  8. LISA A GOLDING November 24, 2017 at 9:46 pm - Reply

    Thank you , your information is so helpful. My shower drain is leaking. I did cut an access panel and looked at it.
    However, my drain is metal. Do I have to replace it with metal or can I replace it with a pvc part?
    I also have temp. sealed around the drain with flex seal so I can use the shower …I know this probably isnt good or is it
    for a while?

    Thank you,

    • Bob Jackson November 25, 2017 at 3:28 pm - Reply

      It depends on what type of drain you have. Brass drains are either the “No Caulk” that fits over the PVC drain pipe and seals with a compression gasket – or – a threaded drain base that screws on the drain pipe fitting. No Caulk drains are available in plastic and brass.
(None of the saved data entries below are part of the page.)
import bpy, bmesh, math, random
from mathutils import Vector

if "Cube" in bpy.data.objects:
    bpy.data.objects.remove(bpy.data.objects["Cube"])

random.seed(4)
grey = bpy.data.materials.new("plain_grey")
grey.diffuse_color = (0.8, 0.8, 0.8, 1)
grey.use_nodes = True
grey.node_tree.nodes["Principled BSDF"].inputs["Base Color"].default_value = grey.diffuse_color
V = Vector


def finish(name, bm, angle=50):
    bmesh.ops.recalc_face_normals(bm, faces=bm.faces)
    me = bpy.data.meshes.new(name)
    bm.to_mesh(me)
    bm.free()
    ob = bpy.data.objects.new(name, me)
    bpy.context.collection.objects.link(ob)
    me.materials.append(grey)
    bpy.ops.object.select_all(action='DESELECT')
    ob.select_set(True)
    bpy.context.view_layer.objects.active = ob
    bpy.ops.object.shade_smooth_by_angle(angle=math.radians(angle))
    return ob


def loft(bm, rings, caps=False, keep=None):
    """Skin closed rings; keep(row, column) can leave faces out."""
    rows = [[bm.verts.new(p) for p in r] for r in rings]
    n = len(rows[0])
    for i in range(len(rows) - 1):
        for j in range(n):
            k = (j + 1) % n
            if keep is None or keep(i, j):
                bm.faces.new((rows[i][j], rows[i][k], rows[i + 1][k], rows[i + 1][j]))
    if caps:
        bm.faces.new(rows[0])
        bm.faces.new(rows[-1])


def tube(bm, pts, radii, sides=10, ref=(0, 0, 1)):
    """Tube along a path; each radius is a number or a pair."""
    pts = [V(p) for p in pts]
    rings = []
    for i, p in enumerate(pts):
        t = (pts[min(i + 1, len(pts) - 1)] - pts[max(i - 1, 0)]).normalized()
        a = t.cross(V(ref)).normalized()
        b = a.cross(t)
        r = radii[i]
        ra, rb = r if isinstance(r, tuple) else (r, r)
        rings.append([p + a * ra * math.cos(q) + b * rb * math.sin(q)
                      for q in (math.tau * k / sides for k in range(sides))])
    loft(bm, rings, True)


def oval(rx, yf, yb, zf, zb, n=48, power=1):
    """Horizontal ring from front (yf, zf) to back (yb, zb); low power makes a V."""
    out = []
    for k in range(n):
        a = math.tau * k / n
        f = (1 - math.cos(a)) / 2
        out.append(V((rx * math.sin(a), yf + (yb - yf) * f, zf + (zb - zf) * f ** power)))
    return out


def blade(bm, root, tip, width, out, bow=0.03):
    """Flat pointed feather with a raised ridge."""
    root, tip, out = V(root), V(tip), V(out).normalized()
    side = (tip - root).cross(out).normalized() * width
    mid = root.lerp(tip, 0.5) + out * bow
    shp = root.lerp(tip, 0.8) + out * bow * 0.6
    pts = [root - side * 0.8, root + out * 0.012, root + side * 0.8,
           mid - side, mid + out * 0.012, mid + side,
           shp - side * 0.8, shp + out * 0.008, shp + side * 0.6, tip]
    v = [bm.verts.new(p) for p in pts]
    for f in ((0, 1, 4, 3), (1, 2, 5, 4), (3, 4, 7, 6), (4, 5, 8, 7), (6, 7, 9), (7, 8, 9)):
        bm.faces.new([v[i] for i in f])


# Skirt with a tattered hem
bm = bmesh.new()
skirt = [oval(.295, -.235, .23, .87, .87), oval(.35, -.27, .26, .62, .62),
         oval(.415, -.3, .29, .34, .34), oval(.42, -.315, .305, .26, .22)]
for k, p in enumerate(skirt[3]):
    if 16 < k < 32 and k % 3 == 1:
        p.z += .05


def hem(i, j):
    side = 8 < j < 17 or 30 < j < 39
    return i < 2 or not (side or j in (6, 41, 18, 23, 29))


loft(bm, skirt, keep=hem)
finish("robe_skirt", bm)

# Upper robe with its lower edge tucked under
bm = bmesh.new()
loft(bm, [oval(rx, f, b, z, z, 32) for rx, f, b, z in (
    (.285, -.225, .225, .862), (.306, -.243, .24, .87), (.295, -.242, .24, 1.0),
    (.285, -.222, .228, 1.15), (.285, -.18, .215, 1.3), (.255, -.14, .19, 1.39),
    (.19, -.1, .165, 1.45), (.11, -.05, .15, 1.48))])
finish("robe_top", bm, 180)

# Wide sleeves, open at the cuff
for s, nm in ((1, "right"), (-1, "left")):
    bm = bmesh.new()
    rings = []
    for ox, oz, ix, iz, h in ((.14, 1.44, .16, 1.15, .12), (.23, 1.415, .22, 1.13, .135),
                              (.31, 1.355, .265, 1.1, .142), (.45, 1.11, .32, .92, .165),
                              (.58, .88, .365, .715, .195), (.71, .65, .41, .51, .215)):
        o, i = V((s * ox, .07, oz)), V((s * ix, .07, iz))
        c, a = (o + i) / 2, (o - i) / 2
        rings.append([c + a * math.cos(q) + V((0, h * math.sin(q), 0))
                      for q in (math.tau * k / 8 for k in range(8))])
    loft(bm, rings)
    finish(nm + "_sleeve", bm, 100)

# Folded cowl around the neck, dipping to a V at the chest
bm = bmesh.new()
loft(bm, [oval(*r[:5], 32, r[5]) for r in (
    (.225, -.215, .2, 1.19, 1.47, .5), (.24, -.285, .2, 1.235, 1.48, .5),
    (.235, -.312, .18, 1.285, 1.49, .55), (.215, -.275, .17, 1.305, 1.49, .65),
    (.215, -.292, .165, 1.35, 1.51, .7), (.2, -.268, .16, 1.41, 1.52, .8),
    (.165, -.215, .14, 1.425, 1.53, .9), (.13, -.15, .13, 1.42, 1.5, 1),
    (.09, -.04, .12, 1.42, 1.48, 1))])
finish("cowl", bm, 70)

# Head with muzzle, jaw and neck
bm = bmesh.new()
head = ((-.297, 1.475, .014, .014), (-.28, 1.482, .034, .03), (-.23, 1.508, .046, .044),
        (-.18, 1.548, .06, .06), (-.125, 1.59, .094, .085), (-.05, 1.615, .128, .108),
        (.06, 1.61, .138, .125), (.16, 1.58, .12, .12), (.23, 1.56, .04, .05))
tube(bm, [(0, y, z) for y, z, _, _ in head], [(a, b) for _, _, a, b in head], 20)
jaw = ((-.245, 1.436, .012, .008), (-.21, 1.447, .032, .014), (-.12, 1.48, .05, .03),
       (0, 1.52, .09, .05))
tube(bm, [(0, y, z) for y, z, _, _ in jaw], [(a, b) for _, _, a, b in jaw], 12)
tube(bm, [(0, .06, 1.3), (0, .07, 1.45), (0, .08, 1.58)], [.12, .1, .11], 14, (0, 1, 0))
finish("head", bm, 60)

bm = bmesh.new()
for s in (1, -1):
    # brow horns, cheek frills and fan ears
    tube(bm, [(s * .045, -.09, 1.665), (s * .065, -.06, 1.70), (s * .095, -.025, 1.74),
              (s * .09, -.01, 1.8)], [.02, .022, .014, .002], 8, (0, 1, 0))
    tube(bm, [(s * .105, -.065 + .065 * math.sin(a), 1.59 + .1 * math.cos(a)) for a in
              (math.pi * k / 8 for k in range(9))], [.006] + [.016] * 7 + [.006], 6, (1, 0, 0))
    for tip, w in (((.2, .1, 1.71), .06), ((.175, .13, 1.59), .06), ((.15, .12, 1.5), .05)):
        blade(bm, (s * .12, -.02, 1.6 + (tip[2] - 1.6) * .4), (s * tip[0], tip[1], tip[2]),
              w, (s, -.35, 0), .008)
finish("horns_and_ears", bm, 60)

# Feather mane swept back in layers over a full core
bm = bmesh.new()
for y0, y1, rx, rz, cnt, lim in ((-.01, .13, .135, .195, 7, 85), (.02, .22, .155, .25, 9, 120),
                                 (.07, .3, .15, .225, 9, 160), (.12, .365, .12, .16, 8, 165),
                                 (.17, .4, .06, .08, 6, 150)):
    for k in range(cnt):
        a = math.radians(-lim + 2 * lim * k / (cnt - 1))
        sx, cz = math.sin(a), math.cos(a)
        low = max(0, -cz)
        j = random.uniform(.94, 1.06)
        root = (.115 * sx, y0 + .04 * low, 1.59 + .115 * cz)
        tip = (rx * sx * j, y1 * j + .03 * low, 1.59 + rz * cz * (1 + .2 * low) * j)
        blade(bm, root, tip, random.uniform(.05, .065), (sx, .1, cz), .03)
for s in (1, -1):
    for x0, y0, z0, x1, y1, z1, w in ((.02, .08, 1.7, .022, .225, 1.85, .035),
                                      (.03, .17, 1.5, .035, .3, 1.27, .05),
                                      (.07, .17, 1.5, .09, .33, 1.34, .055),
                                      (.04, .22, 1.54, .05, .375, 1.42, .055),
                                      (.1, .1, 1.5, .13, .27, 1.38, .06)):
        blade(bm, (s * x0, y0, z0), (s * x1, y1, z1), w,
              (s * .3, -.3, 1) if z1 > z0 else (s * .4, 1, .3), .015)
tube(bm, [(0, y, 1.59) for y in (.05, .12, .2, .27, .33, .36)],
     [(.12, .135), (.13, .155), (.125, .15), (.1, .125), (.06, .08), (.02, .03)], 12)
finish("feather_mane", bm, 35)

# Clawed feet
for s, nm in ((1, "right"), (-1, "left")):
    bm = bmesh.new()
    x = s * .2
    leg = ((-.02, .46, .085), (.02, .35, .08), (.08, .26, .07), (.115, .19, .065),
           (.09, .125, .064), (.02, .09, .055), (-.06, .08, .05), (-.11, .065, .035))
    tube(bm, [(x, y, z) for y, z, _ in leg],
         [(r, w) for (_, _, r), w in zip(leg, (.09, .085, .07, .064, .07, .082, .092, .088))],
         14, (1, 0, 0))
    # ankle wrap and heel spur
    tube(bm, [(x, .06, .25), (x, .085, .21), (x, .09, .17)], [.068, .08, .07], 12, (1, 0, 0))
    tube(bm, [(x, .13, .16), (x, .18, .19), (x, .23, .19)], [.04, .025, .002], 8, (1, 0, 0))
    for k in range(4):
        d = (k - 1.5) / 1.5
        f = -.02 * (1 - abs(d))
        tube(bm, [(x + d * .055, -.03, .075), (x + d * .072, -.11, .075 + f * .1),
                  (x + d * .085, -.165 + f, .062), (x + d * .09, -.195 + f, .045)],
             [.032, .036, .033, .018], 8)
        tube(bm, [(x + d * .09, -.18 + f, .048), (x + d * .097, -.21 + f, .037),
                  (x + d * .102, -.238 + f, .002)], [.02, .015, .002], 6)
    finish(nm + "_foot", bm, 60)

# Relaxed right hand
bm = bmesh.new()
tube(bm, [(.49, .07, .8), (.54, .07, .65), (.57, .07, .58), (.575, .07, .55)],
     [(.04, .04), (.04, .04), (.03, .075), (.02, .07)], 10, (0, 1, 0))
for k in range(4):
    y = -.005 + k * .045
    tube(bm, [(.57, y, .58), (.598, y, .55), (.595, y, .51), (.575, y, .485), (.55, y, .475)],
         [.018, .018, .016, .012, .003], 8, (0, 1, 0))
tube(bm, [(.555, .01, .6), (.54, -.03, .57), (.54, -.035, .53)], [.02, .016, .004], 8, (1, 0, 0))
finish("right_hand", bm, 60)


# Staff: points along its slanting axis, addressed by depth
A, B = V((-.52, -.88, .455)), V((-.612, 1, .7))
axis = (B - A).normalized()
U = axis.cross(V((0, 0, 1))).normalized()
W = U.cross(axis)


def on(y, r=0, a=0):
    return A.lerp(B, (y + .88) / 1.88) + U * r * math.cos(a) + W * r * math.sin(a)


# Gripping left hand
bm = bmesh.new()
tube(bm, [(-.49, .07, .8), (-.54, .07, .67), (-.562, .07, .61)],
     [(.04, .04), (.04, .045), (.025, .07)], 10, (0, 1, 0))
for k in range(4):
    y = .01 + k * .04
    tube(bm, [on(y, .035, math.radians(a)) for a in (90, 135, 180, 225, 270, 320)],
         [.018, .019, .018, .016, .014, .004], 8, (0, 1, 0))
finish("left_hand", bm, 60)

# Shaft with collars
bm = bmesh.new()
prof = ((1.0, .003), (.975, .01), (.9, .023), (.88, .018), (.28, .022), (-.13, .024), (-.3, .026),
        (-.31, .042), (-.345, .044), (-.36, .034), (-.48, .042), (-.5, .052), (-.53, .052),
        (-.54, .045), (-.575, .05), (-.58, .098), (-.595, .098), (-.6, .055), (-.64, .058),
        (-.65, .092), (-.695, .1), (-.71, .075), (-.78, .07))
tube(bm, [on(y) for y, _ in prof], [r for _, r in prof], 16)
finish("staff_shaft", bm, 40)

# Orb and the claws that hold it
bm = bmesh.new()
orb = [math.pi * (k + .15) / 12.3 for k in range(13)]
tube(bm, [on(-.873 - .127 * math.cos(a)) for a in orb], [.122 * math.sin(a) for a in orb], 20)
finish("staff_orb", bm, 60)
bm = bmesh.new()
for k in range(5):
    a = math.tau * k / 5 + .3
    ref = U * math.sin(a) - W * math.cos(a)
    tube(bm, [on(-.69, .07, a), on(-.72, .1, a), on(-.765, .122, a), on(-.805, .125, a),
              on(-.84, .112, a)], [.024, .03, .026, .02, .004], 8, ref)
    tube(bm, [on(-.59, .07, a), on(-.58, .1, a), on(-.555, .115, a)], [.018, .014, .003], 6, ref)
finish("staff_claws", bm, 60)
      Solvent weld drains (like mine) are glued to the PVC drain pipe and only available in plastic (PVC).

      See the Sioux Chief and Oatey product pages for details.

  9. Todd walker January 24, 2018 at 3:25 pm - Reply

    I am experiencing a similar – but more complex issue. My 2nd floor walk-in shower (like the one seen here) was leaking at the drain, causing a water spot on the 1st level living room ceiling. Removal of the strainer body was not possible by just twisting it out. The section had to be cut and removed. It has become apparent why. The hole cut in the plywood underneath the shower pan for the drain to come through isn’t centered on the hole in the shower pan. A replacement strainer body will not thread properly because of this. The builder had to have forced this together. The hole we cut in the living room ceiling, where the water spot was, appears to be about 3.5 feet away from the actual shower drain. The water is traveling somehow. We have yet to cut a 2nd hole in the approximate area below the shower because there appears to be a second issue: The shower drain is for a 2 inch pipe. It appears the builders attached this to a 1.5 inch drain pipe and used some sort of filler around the base of the drain to attach the two. At this point we’re wondering whether it’s going to be easier to pull out the shower pan and fix the problem from the top down. Or cut another hole in the downstairs ceiling and fix from underneath? Want to make a trip to Nashville for another story….?

Leave A Comment